The Blood of Christ and the blood of his Archbishop, intermingled.
Who thinks of guns at Mass? Actually, a priest from Wisconsin did - he actually carried a gun as he said Mass. I will be writing about him. In the meantime, let's consider a priest who lived in an anti-Catholic milieu, surrounded by revolutionaries and soldiers hostile to Catholic social teaching, as well as the Catholic priesthood, and the Catholic faithful - the poor.
Though he never carried a gun, Oscar Romero knew first hand what oppression of the Church entails... it had nothing to do with such minor details as the press ignoring the inclusion of non-Catholic nuns into the Roman Catholic Church.
In less than three years, more than fifty priests have been attacked, threatened, calumniated. Six are already martyrs -- they were murdered. Some have been tortured and others expelled [from the country]. Nuns have also been persecuted. The archdiocesan radio station and educational institutions that are Catholic or of a Christian inspiration have been attacked, threatened, intimidated, even bombed. Several parish communities have been raided. If all this has happened to persons who are the most evident representatives of the Church, you can guess what has happened to ordinary Christians, to the campesinos, catechists, lay ministers, and to the ecclesial base communities. There have been threats, arrests, tortures, murders, numbering in the hundreds and thousands. . . . But it is important to note why [the Church] has been persecuted. Not any and every priest has been persecuted, not any and every institution has been attacked. That part of the church has been attacked and persecuted that put itself on the side of the people and went to the people's defense. Here again we find the same key to understanding the persecution of the church: the poor.
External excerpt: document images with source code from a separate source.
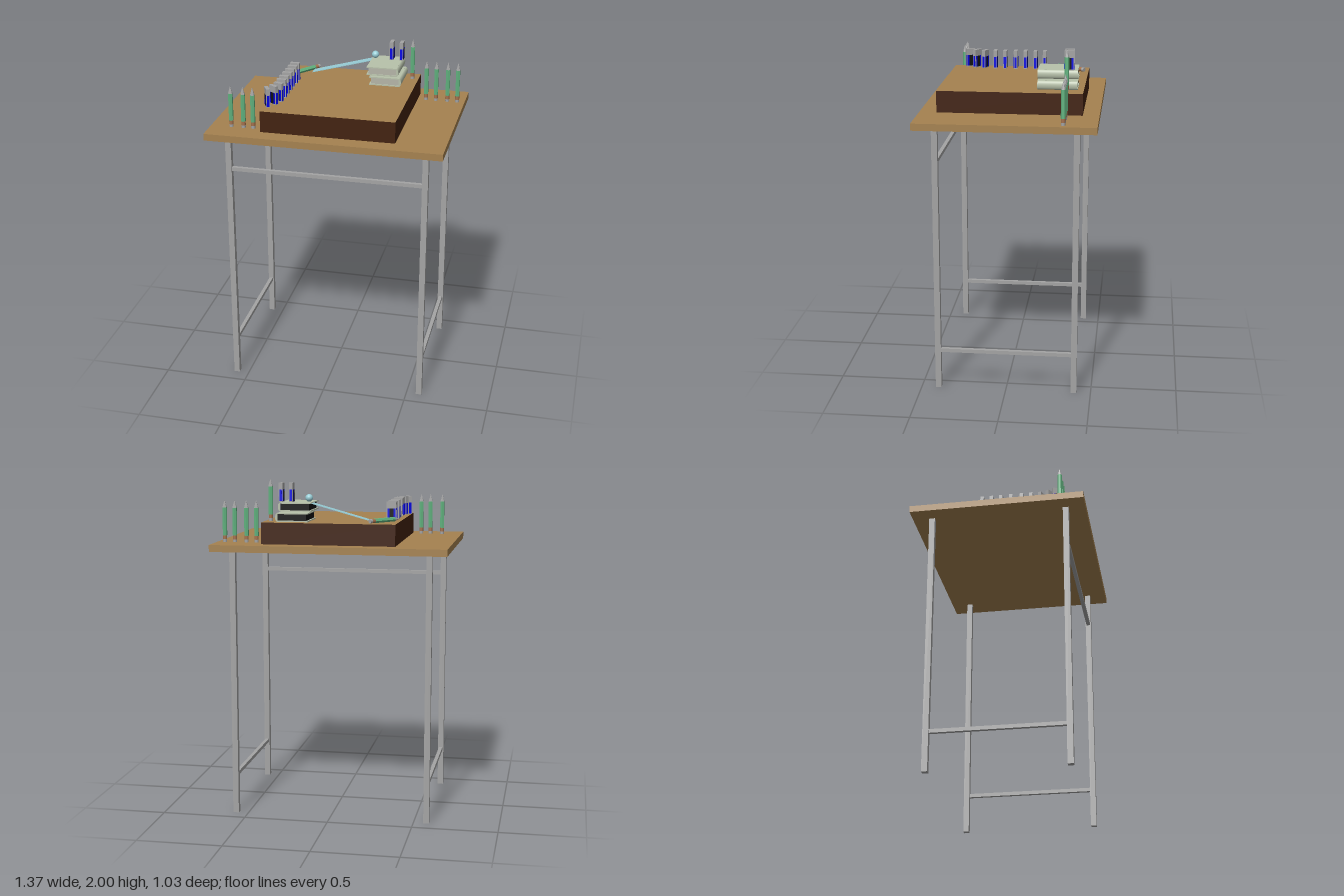
import * as THREE from 'three';

const mat = (name, color) => {
  const m = new THREE.MeshStandardMaterial({ color });
  m.name = name;
  return m;
};

export function createModel() {
  const wood = mat('tan wood', 0xa58250);
  const metal = mat('grey metal', 0xa4a4a4);
  const darkWood = mat('dark brown wood', 0x42210d);
  const green = mat('pencil green', 0x62b480);
  const ferruleBrown = mat('ferrule brown', 0xa5724e);
  const blue = mat('blue', 0x0000e6);
  const black = mat('black', 0x111111);
  const cover = mat('pale green cover', 0xb8c2ab);
  const paper = mat('paper', 0xb4b4a8);
  const lightBlue = mat('light blue', 0x98cdd6);

  const model = new THREE.Group();
  const add = (parent, name, geometry, material, x = 0, y = 0, z = 0) => {
    const mesh = new THREE.Mesh(geometry, material);
    mesh.name = name;
    mesh.position.set(x, y, z);
    parent.add(mesh);
    return mesh;
  };
  const box = (parent, name, w, h, d, material, x, y, z) =>
    add(parent, name, new THREE.BoxGeometry(w, h, d), material, x, y, z);
  const group = (name, x, y, z) => {
    const g = new THREE.Group();
    g.name = name;
    g.position.set(x, y, z);
    model.add(g);
    return g;
  };

  // Table: top, four square legs, low side bars and one high front bar
  const table = group('table', 0, 0, 0);
  box(table, 'tableTop', 1.37, 0.04, 1.03, wood, 0, 1.605, 0);
  for (const sx of [-1, 1]) {
    for (const sz of [-1, 1]) box(table, 'leg', 0.034, 1.585, 0.034, metal, sx * 0.575, 0.7925, sz * 0.4);
    box(table, 'sideBar', 0.022, 0.022, 0.77, metal, sx * 0.575, 0.235, 0);
  }
  box(table, 'frontBar', 1.12, 0.022, 0.022, metal, 0, 1.377, 0.4);

  // Raised platform with dark sides and a tan top
  box(model, 'platform', 0.78, 0.125, 0.835, [darkWood, darkWood, wood, darkWood, darkWood, darkWood], 0.01, 1.6875, -0.0025);

  // Pencil: eraser at the base, point at the top
  const pencil = (x, y, z) => {
    const g = group('pencil', x, y, z);
    const section = (name, r0, r1, y0, y1, material, sides) => {
      const geo = new THREE.CylinderGeometry(r1, r0, y1 - y0, sides);
      add(g, name, sides === 6 ? geo.toNonIndexed() : geo, material, 0, (y0 + y1) / 2, 0);
      if (sides === 6) g.children.at(-1).geometry.computeVertexNormals();
    };
    section('eraser', 0.012, 0.012, 0, 0.016, metal, 12);
    section('ferrule', 0.0125, 0.0125, 0.016, 0.038, ferruleBrown, 12);
    section('shaft', 0.0135, 0.0135, 0.038, 0.2, green, 6);
    section('sharpenedEnd', 0.0135, 0.0005, 0.2, 0.245, metal, 6);
    return g;
  };
  for (const x of [0.45, 0.51, 0.58, 0.64]) pencil(x, 1.625, -0.325);
  for (const x of [-0.565, -0.492, -0.435]) pencil(x, 1.625, 0.365);
  pencil(0.363, 1.752, -0.325);
  const lying = pencil(-0.23, 1.765, -0.395);
  lying.name = 'lyingPencil';
  lying.quaternion.setFromUnitVectors(
    new THREE.Vector3(0, 1, 0), new THREE.Vector3(-0.14, 0, 0.195).normalize());

  // Domino: grey block with blue and black panels on its lower part
  const domino = (x, y, z, turn = 0) => {
    const g = group('domino', x, y, z);
    g.rotation.y = turn;
    box(g, 'block', 0.056, 0.11, 0.022, metal, 0, 0.055, 0);
    for (const s of [-1, 1]) {
      box(g, 'bluePanel', 0.046, 0.066, 0.001, blue, 0, 0.038, s * 0.0113);
      box(g, 'blackPanel', 0.024, 0.066, 0.001, black, 0, 0.038, s * 0.012);
      box(g, 'blueEnd', 0.001, 0.066, 0.014, blue, s * 0.0283, 0.038, 0);
    }
  };
  for (const z of [-0.147, -0.09, -0.028, 0.032, 0.098, 0.158]) domino(-0.32, 1.75, z);
  domino(-0.32, 1.75, 0.222, -0.35);
  domino(-0.335, 1.75, 0.275, -0.58);
  domino(-0.36, 1.75, 0.321, -1.1);
  for (const x of [0.235, 0.295]) domino(x, 1.865, -0.335, Math.PI / 2);

  // Books: two covers, a rounded spine on the +x side and a page block
  const book = (x, y) => {
    const g = group('book', x, y, -0.27);
    for (const h of [0.004, 0.048]) box(g, 'cover', 0.18, 0.007, 0.23, cover, -0.005, h, 0);
    box(g, 'pages', 0.168, 0.038, 0.218, [paper, black, paper, paper, paper, black], -0.001, 0.026, 0);
    const spine = add(g, 'spine', new THREE.CylinderGeometry(0.0258, 0.0258, 0.23, 16, 1, false, 0, Math.PI),
      cover, 0.083, 0.0258, 0);
    spine.rotation.x = Math.PI / 2;
    spine.scale.x = 0.55;
  };
  book(0.227, 1.752);
  book(0.21, 1.812);

  // Sloping ramp and the ball at its top
  const rise = 0.105, run = 0.38;
  const ramp = box(model, 'ramp', Math.hypot(rise, run), 0.004, 0.057, lightBlue, -0.06, 1.809, -0.322);
  ramp.rotation.z = Math.atan2(rise, run);
  add(model, 'ball', new THREE.SphereGeometry(0.022, 24, 16), lightBlue, 0.135, 1.888, -0.325);

  return model;
}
— Óscar Romero, Speech at the Université catholique de Louvain, Belgium, Feb. 2, 1980.